As Chief Operating Officer of The Life You Can Save, I'm excited to announce our new methodology for selecting our list of recommended charities
. We know our list is a critical piece of what we offer to donors, and feel a strong responsibility to offer people reliable and great giving opportunities. In the short term, the shift we're making won't lead to major changes. But the improvements we're introducing today will help ensure that over the long run our process continues to produce a list of charities donors can trust.
Our new process rests on two pillars. The first is a "Panel of Experts" we've formed, comprised of members who are value-aligned with our mission and offer a variety of informed perspectives on the charity selection problem. The second is the excellent charity evaluation work already being done by other organizations. By aggregating research from multiple evaluators, and having our Panel provide an extra layer of scrutiny, we aim to offer donors outstanding opportunities across a variety of causes.
The Panel now has final responsibility for the selection of our recommended charities, and for defining the process we'll use to select them. They assess which charity evaluators conduct research that's rigorous enough for us to use and define what level of endorsement from each evaluator is sufficient to meet our own high standards. And Panel members can raise concerns about any of our recommendations at any time, triggering a vote amongst the members, which allows us to adapt to new information as it becomes available.
You can read a more detailed description of our new and improved selection process and our Panel of Experts here
, and I hope you'll do so. But in the remainder of this post, I'd like to share my thoughts on why The Life You Can Save has made these changes, and how this new process could evolve going forward.
We know our audience wants, and deserves, both recommendations for outstanding giving opportunities and transparency into how those recommendations were chosen. The changes we've made address both those issues. By leveraging existing charity evaluation work that's being done at a high standard, we're able to identify high-impact charities donors can trust. And our move to a systematic and rule-based selection process significantly increases the transparency donors have into our methodology.
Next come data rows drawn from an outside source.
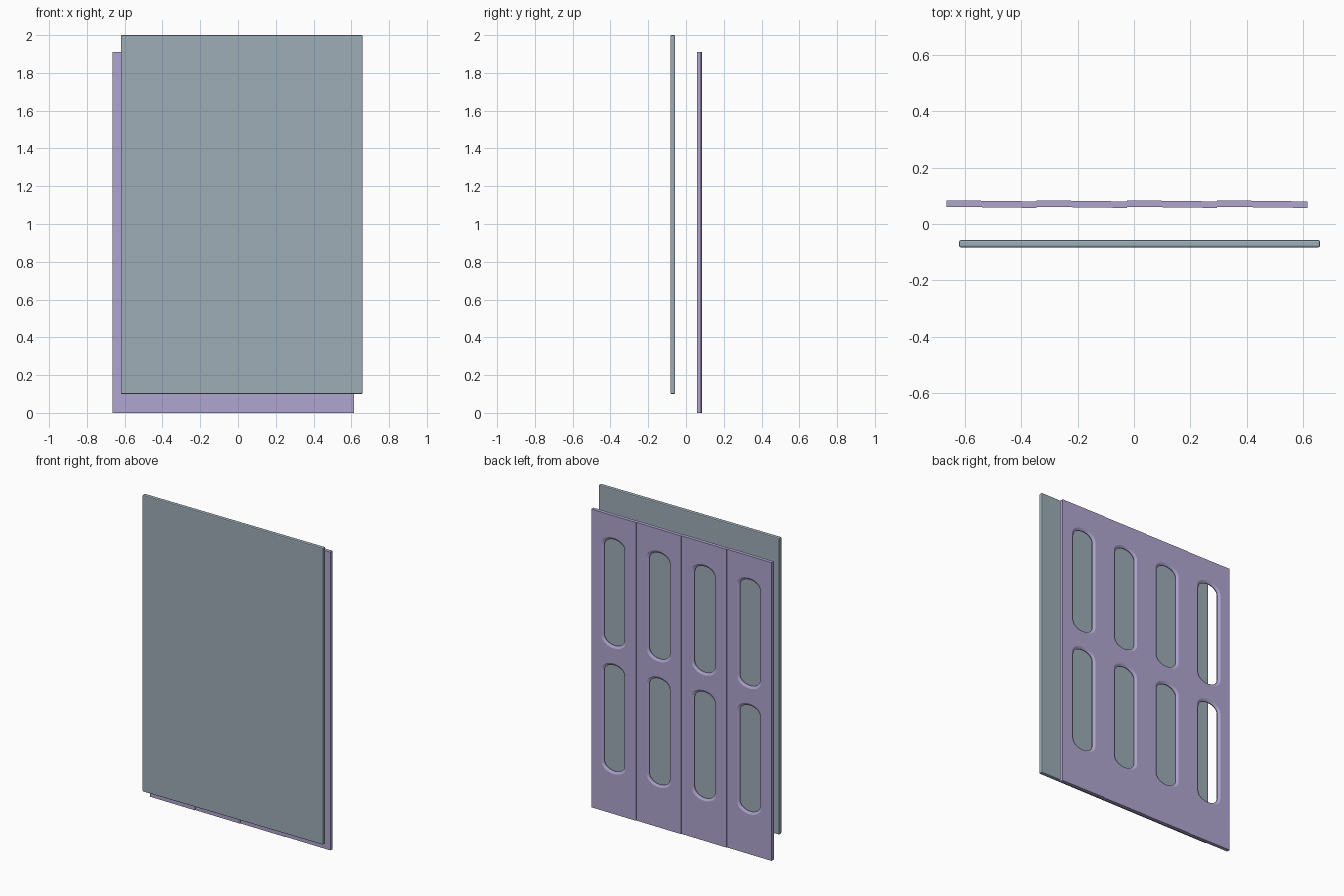
import bpy, bmesh, math

if "Cube" in bpy.data.objects:
    bpy.data.objects.remove(bpy.data.objects["Cube"])

def material(name, rgb):
    m = bpy.data.materials.new(name)
    lin = [((c / 255 + 0.055) / 1.055) ** 2.4 for c in rgb]
    m.diffuse_color = (*lin, 1)
    m.use_nodes = True
    m.node_tree.nodes["Principled BSDF"].inputs["Base Color"].default_value = m.diffuse_color
    return m

LILAC = material("lilac", (176, 166, 207))
GREY_BLUE = material("grey blue", (157, 174, 183))

def finish(bm, name, mat):
    bmesh.ops.recalc_face_normals(bm, faces=bm.faces)
    me = bpy.data.meshes.new(name)
    bm.to_mesh(me)
    bm.free()
    me.materials.append(mat)
    ob = bpy.data.objects.new(name, me)
    bpy.context.collection.objects.link(ob)
    return ob

# Opening outline: straight sides with shallow elliptical arches at both ends
def opening(half_w, half_h, rise, n=14):
    top = [(half_w * math.cos(math.pi * i / n),
            half_h - rise + rise * math.sin(math.pi * i / n)) for i in range(n + 1)]
    return top + [(-x, -z) for x, z in top]

def skin(bm, loops):
    """Join successive rings with quads; return edges of first and last ring."""
    rings = [[bm.verts.new((x, y, z)) for x, z in pts] for pts, y in loops]
    n = len(rings[0])
    for a, b in zip(rings, rings[1:]):
        for i in range(n):
            j = (i + 1) % n
            bm.faces.new((a[i], a[j], b[j], b[i]))
    return [[bm.edges.get((r[i], r[(i + 1) % n])) for i in range(n)]
            for r in (rings[0], rings[-1])]

W, H, T = 0.32, 1.91, 0.023     # one leaf of the pierced screen
TILT = 0.004                    # each leaf leans slightly, leaving steps

def screen_leaf(index, x0):
    bm = bmesh.new()
    h = T / 2
    rect = [(-W / 2, 0), (W / 2, 0), (W / 2, H), (-W / 2, H)]
    front, back = skin(bm, [(rect, -h), (rect, h)])
    # two openings with chamfered rims
    for zc in (0.61, 1.415):
        def ring(inset):
            return [(x, z + zc) for x, z in
                    opening(0.088 - inset, 0.354 - inset, 0.06 - inset / 2)]
        f, b = skin(bm, [(ring(0), -h), (ring(0.015), -0.003),
                         (ring(0.015), 0.003), (ring(0), h)])
        front += f
        back += b
    for edges in (front, back):
        bmesh.ops.triangle_fill(bm, use_beauty=True, use_dissolve=False, edges=edges)
    for v in bm.verts:
        v.co.y += 0.0705 - TILT * v.co.x / W
        v.co.x += x0 + W / 2
    finish(bm, f"screen_leaf_{index}", LILAC)

for i in range(4):
    screen_leaf(i + 1, -0.665 + i * W)

# Plain board in front, with softened edges
bm = bmesh.new()
bmesh.ops.create_cube(bm, size=1)
for v in bm.verts:
    v.co.x = 0.02 + v.co.x * 1.28
    v.co.y = -0.07 + v.co.y * 0.026
    v.co.z = 1.05 + v.co.z * 1.90
bmesh.ops.bevel(bm, geom=list(bm.edges), offset=0.006, segments=2,
                profile=0.5, affect='EDGES')
finish(bm, "front_board", GREY_BLUE)
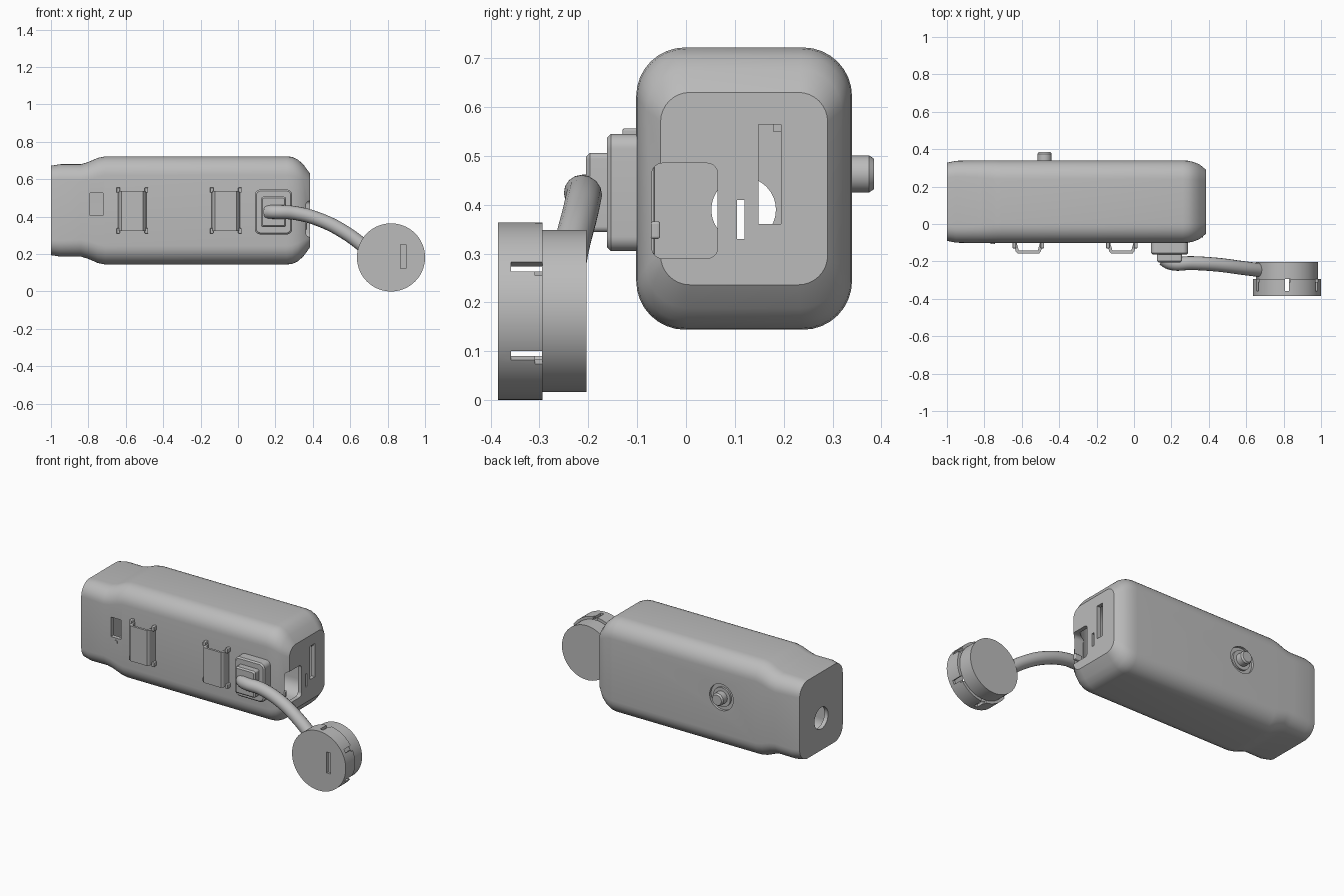
import bpy, bmesh, math
from mathutils import Matrix, Vector

cube = bpy.data.objects.get("Cube")
if cube:
    bpy.data.objects.remove(cube, do_unlink=True)

grey = bpy.data.materials.new("plain grey")
grey.use_nodes = True
COLOUR = (0.5, 0.5, 0.5, 1)
grey.diffuse_color = COLOUR
grey.node_tree.nodes["Principled BSDF"].inputs["Base Color"].default_value = COLOUR


def finish(name, bm):
    bmesh.ops.recalc_face_normals(bm, faces=bm.faces)
    mesh = bpy.data.meshes.new(name)
    bm.to_mesh(mesh)
    bm.free()
    mesh.materials.append(grey)
    ob = bpy.data.objects.new(name, mesh)
    bpy.context.collection.objects.link(ob)
    return ob


def activate(ob):
    bpy.ops.object.select_all(action='DESELECT')
    ob.select_set(True)
    bpy.context.view_layer.objects.active = ob


def smooth(ob, angle=33):
    activate(ob)
    bpy.ops.object.shade_smooth_by_angle(angle=math.radians(angle))


def rounded(a0, a1, b0, b1, r, seg=8):
    """Rounded rectangle as a list of 2D points."""
    pts = []
    corners = ((a1 - r, b1 - r), (a0 + r, b1 - r), (a0 + r, b0 + r), (a1 - r, b0 + r))
    for q, (ca, cb) in enumerate(corners):
        for i in range(seg + 1):
            t = (q + i / seg) * math.pi / 2
            pts.append((ca + r * math.cos(t), cb + r * math.sin(t)))
    return pts


def loft(name, rings):
    """Closed skin through rings of 3D points."""
    bm = bmesh.new()
    rows = [[bm.verts.new(p) for p in ring] for ring in rings]
    n = len(rows[0])
    for lo, hi in zip(rows, rows[1:]):
        for i in range(n):
            j = (i + 1) % n
            bm.faces.new((lo[i], lo[j], hi[j], hi[i]))
    bm.faces.new(rows[0])
    bm.faces.new(rows[-1])
    return finish(name, bm)


def box(name, x, y, z, bevel=0, rot=None):
    bm = bmesh.new()
    bmesh.ops.create_cube(bm, size=1)
    for v in bm.verts:
        v.co = Vector([m[0] + (c + 0.5) * (m[1] - m[0]) for c, m in zip(v.co, (x, y, z))])
    if bevel:
        bmesh.ops.bevel(bm, geom=bm.edges[:], offset=bevel, segments=3,
                        profile=0.5, affect='EDGES')
    if rot:
        bmesh.ops.transform(bm, matrix=rot, verts=bm.verts)
    return finish(name, bm)


def cylinder(name, centre, r, length, axis='Y', r2=None, seg=64):
    """Cylinder starting at centre and running along +axis."""
    bm = bmesh.new()
    turn = Matrix.Rotation(-math.pi / 2, 4, 'X') if axis == 'Y' else Matrix.Rotation(math.pi / 2, 4, 'Y')
    m = Matrix.Translation(centre) @ turn @ Matrix.Translation((0, 0, length / 2))
    bmesh.ops.create_cone(bm, cap_ends=True, segments=seg, radius1=r,
                          radius2=r if r2 is None else r2, depth=length, matrix=m)
    return finish(name, bm)


def cut(ob, cutters):
    for c in cutters:
        c.hide_render = True
        mod = ob.modifiers.new("cut", 'BOOLEAN')
        mod.operation, mod.solver, mod.object = 'DIFFERENCE', 'EXACT', c
        activate(ob)
        bpy.ops.object.modifier_apply(modifier=mod.name)
        bpy.data.objects.remove(c, do_unlink=True)


# Hollow housing: stations of x, inset in y, inset in z, corner radius
STATIONS = [(-1, 0.012, 0.05, 0.08), (-0.95, 0.002, 0.042, 0.085), (-0.84, 0, 0.042, 0.09),
            (-0.8, 0, 0.03, 0.095), (-0.75, 0, 0.008, 0.1), (-0.71, 0, 0, 0.1),
            (0.26, 0, 0, 0.1), (0.29, 0.002, 0.003, 0.1), (0.32, 0.009, 0.017, 0.095),
            (0.35, 0.021, 0.044, 0.085), (0.385, 0.05, 0.092, 0.06)]


def housing(name, wall):
    rings = []
    for x, iy, iz, r in STATIONS:
        iy, iz = iy + wall, iz + wall
        px = x + wall if x < -0.5 else x - wall
        ring = rounded(-0.102 + iy, 0.34 - iy, 0.144 + iz, 0.722 - iz, r - wall * 0.8)
        rings.append([(px, a, b) for a, b in ring])
    return loft(name, rings)


body = housing("housing", 0)
plug = rounded(-0.07, 0.065, 0.29, 0.485, 0.022)
cut(body, [
    housing("cavity", 0.025),
    loft("plug_opening", [[(x, a, b) for a, b in plug] for x in (0.3, 0.45)]),
    box("narrow_slot", (0.3, 0.45), (0.104, 0.12), (0.33, 0.41)),
    box("tall_slot", (0.3, 0.45), (0.148, 0.195), (0.36, 0.564)),
    cylinder("end_hole", (-1.1, 0.118, 0.39), 0.066, 0.2, 'X'),
    box("front_window", (-0.79, -0.722), (-0.2, -0.04), (0.405, 0.525)),
    cylinder("button_recess", (-0.478, 0.325, 0.463), 0.08, 0.1),
])
smooth(body)

# Small details around the openings
box("plug_nub", (0.32, 0.37), (-0.072, -0.053), (0.33, 0.366), 0.005)
box("slot_stop", (0.33, 0.375), (0.178, 0.2), (0.55, 0.57))
smooth(cylinder("indicator", (-0.755, -0.108, 0.382), 0.011, 0.02, seg=24))

# Rear button with washer
smooth(cylinder("button_washer", (-0.478, 0.32, 0.463), 0.058, 0.017))
smooth(cylinder("rear_button", (-0.478, 0.32, 0.463), 0.038, 0.055))
smooth(cylinder("button_rim", (-0.478, 0.375, 0.463), 0.038, 0.01, r2=0.031))

# Strap loops on the front
for side, cx in (("right", -0.565), ("left", -0.065)):
    half = [(0.078, -0.095), (0.068, -0.145), (0.058, -0.157)]
    inner = [(0.05, -0.143), (0.064, -0.095)]
    right = half + [(-a, b) for a, b in reversed(half)]
    profile = right + [(-a, b) for a, b in reversed(inner)] + inner
    loft(side + "_strap_loop", [[(cx + a, b, z) for a, b in profile] for z in (0.322, 0.538)])
    for s in (-1, 1):
        edges = sorted((cx + s * 0.085, cx + s * 0.066))
        for label, z in (("lower", (0.31, 0.338)), ("upper", (0.528, 0.556))):
            box(f"{side}_loop_{label}_foot", edges, (-0.13, -0.09), z, 0.004)

# Cable socket: base, then stepped boot
for name, y, grow, r in (("socket_base", (-0.162, -0.09), 0.1, 0.03),
                         ("socket_boot", (-0.205, -0.15), 0.067, 0.012)):
    mid, high = 0.19, grow * 1.17 + 0.003
    shape = rounded(mid - grow, mid + grow, 0.425 - high, 0.425 + high, r)
    lip = rounded(mid - grow + 0.008, mid + grow - 0.008, 0.433 - high, 0.417 + high, r - 0.006)
    rings = [[(a, y[1], b) for a, b in shape], [(a, y[0] + 0.008, b) for a, b in shape],
             [(a, y[0], b) for a, b in lip]]
    smooth(loft(name, rings))

# Curved cable
curve = bpy.data.curves.new("cable", 'CURVE')
curve.dimensions = '3D'
curve.bevel_depth = 0.037
curve.bevel_resolution = 6
curve.use_fill_caps = True
path = [(0.155, -0.185, 0.425), (0.195, -0.208, 0.425), (0.31, -0.209, 0.418),
        (0.45, -0.218, 0.378), (0.58, -0.235, 0.31), (0.7, -0.25, 0.22)]
spline = curve.splines.new('BEZIER')
spline.bezier_points.add(len(path) - 1)
for point, co in zip(spline.bezier_points, path):
    point.co = co
    point.handle_left_type = point.handle_right_type = 'AUTO'
curve.materials.append(grey)
cable = bpy.data.objects.new("cable", curve)
bpy.context.collection.objects.link(cable)
activate(cable)
bpy.ops.object.convert(target='MESH')
smooth(bpy.context.object, 50)

# Round cap: hollow slotted front, solid back
CX, CZ = 0.818, 0.182
cap = cylinder("cap_front", (CX, -0.385, CZ), 0.182, 0.091, seg=96)
cutters = [cylinder("cap_cavity", (CX, -0.368, CZ), 0.165, 0.2, seg=96),
           box("cap_slot", (0.87, 0.898), (-0.5, -0.35), (0.122, 0.25))]
for k in range(6):
    turn = Matrix.Translation((CX, 0, CZ)) @ Matrix.Rotation(math.radians(30 + 60 * k), 4, 'Y')
    cutters.append(box("notch", (0.15, 0.2), (-0.358, -0.28), (-0.011, 0.011), rot=turn))
    cutters.append(box("notch_foot", (0.15, 0.2), (-0.309, -0.28), (-0.02, 0.005), rot=turn))
cut(cap, cutters)
smooth(cap)
smooth(cylinder("cap_back", (CX, -0.295, CZ), 0.166, 0.091, seg=96))
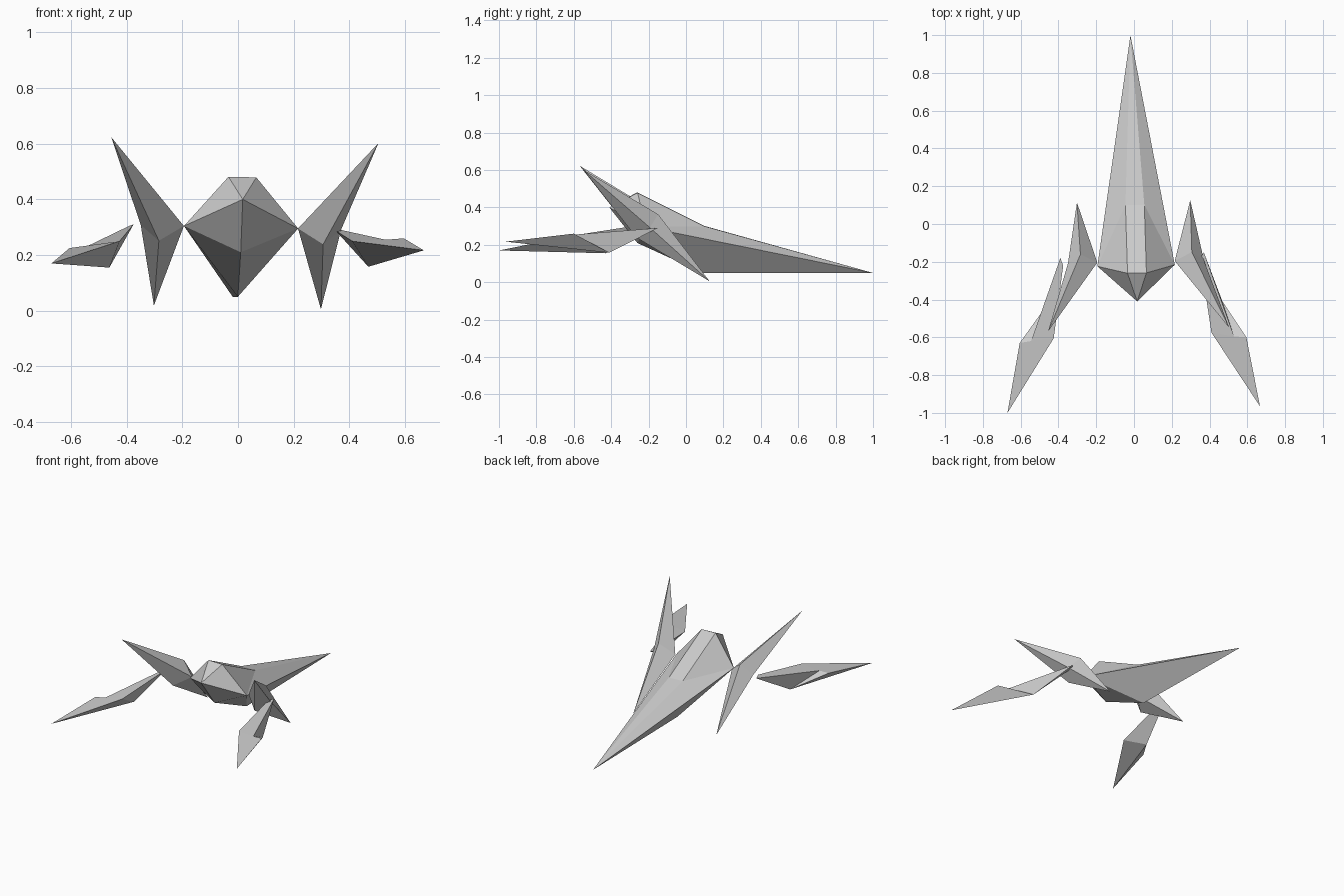
import bpy, bmesh

if "Cube" in bpy.data.objects:
    bpy.data.objects.remove(bpy.data.objects["Cube"])


def build(name, points, faces, mirrored=False, pose=(0, 0, 0)):
    """Faceted part from named corner points; each face is a string of point letters."""
    bm = bmesh.new()
    verts = {k: bm.verts.new(p) for k, p in points.items()}
    for f in faces.split():
        bm.faces.new([verts[c] for c in f])
    if mirrored:
        geom = bm.verts[:] + bm.edges[:] + bm.faces[:]
        bmesh.ops.mirror(bm, geom=geom, axis='X', merge_dist=0.0)
        bmesh.ops.remove_doubles(bm, verts=bm.verts[:], dist=0.0005)
    bmesh.ops.recalc_face_normals(bm, faces=bm.faces[:])
    mesh = bpy.data.meshes.new(name)
    bm.to_mesh(mesh)
    bm.free()
    ob = bpy.data.objects.new(name, mesh)
    ob.rotation_euler = pose
    bpy.context.collection.objects.link(ob)
    return ob


# slight roll and yaw of the whole craft
TILT = (0, 0.022, 0.02)

# hull: half body, mirrored (K tail, P/Q canopy, C/D canopy centre, N nose, S side, L/B keel)
build("hull", {
    'K': (0, -0.41, 0.40), 'P': (0.05, -0.26, 0.48), 'C': (0, -0.26, 0.48),
    'Q': (0.05, 0.10, 0.30), 'D': (0, 0.10, 0.30), 'N': (0, 1.0, 0.05),
    'S': (0.205, -0.22, 0.30), 'L': (0, -0.26, 0.21), 'B': (0, 0.09, 0.05),
}, "KPC KSP CPQD SQP SNQ QND KLS LBS SBN", True, TILT)

# blade fins: long double-ended spikes around a four-sided waist
build("blade_fins", {
    'A': (0.48, -0.56, 0.613), 'B': (0.30, 0.12, 0.012),
    'C': (0.205, -0.20, 0.30), 'F': (0.295, -0.155, 0.37),
    'E': (0.36, -0.20, 0.30), 'D': (0.295, -0.27, 0.245),
}, "ACF AFE AED ADC BFC BEF BDE BCD", True, TILT)

# trailing pods: same topology, each with its own pose
POD_FACES = "RVIU RUL UIL RLV LWV WTIV TWL TLI"
build("left_trailing_pod", {
    'R': (-0.39, -0.18, 0.305), 'U': (-0.375, -0.22, 0.31),
    'V': (-0.545, -0.62, 0.23), 'W': (-0.605, -0.63, 0.225),
    'T': (-0.67, -1.0, 0.17), 'I': (-0.425, -0.605, 0.25), 'L': (-0.462, -0.43, 0.155),
}, POD_FACES)
build("right_trailing_pod", {
    'R': (0.37, -0.15, 0.29), 'U': (0.35, -0.18, 0.288),
    'V': (0.53, -0.595, 0.255), 'W': (0.595, -0.60, 0.26),
    'T': (0.667, -0.965, 0.217), 'I': (0.41, -0.575, 0.25), 'L': (0.468, -0.41, 0.158),
}, POD_FACES)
The new approach was also motivated by an understanding of The Life You Can Save's comparative advantages, and how our organization fits into the broader effective giving movement. To facilitate the work being done by highly effective charities, the movement needs to both identify those charities and mobilize support for them. With great work already being done by other organizations on the identification front, The Life You Can Save has chosen to focus its efforts on broadening the reach of the effective giving message. This strategy fits well with both the skillset of our small team and our history- our founder Peter Singer has a long track record of influencing people to give better, without ever doing primary research on charity evaluation. So by "outsourcing" our charity selection process to credible parties, we're able to focus on our strengths and complement, rather than duplicate, work being done by other organizations in the effective giving ecosystem.
Going forward, we expect this process will continue to evolve to meet the needs of our audience. While we're not sure exactly what these changes will be or when they will happen, we've listed some of the ideas we're considering below.
- Adding more members, with more diverse backgrounds and perspectives, to the Panel of Experts
- Creating "sub-Panels" of experts for specific cause areas
- Highlighting some recommendations as "best of the best" or ranking recommendations by some other means
- Expanding our list of approved charity evaluators
- Creating a "research support team" to investigate questions raised by the Panel
I hope you'll find the improvements we've made will make it easier for you to help the global poor. And we welcome any feedback you might have— feel free to comment on this post below, or shoot us a note to let us know what you think.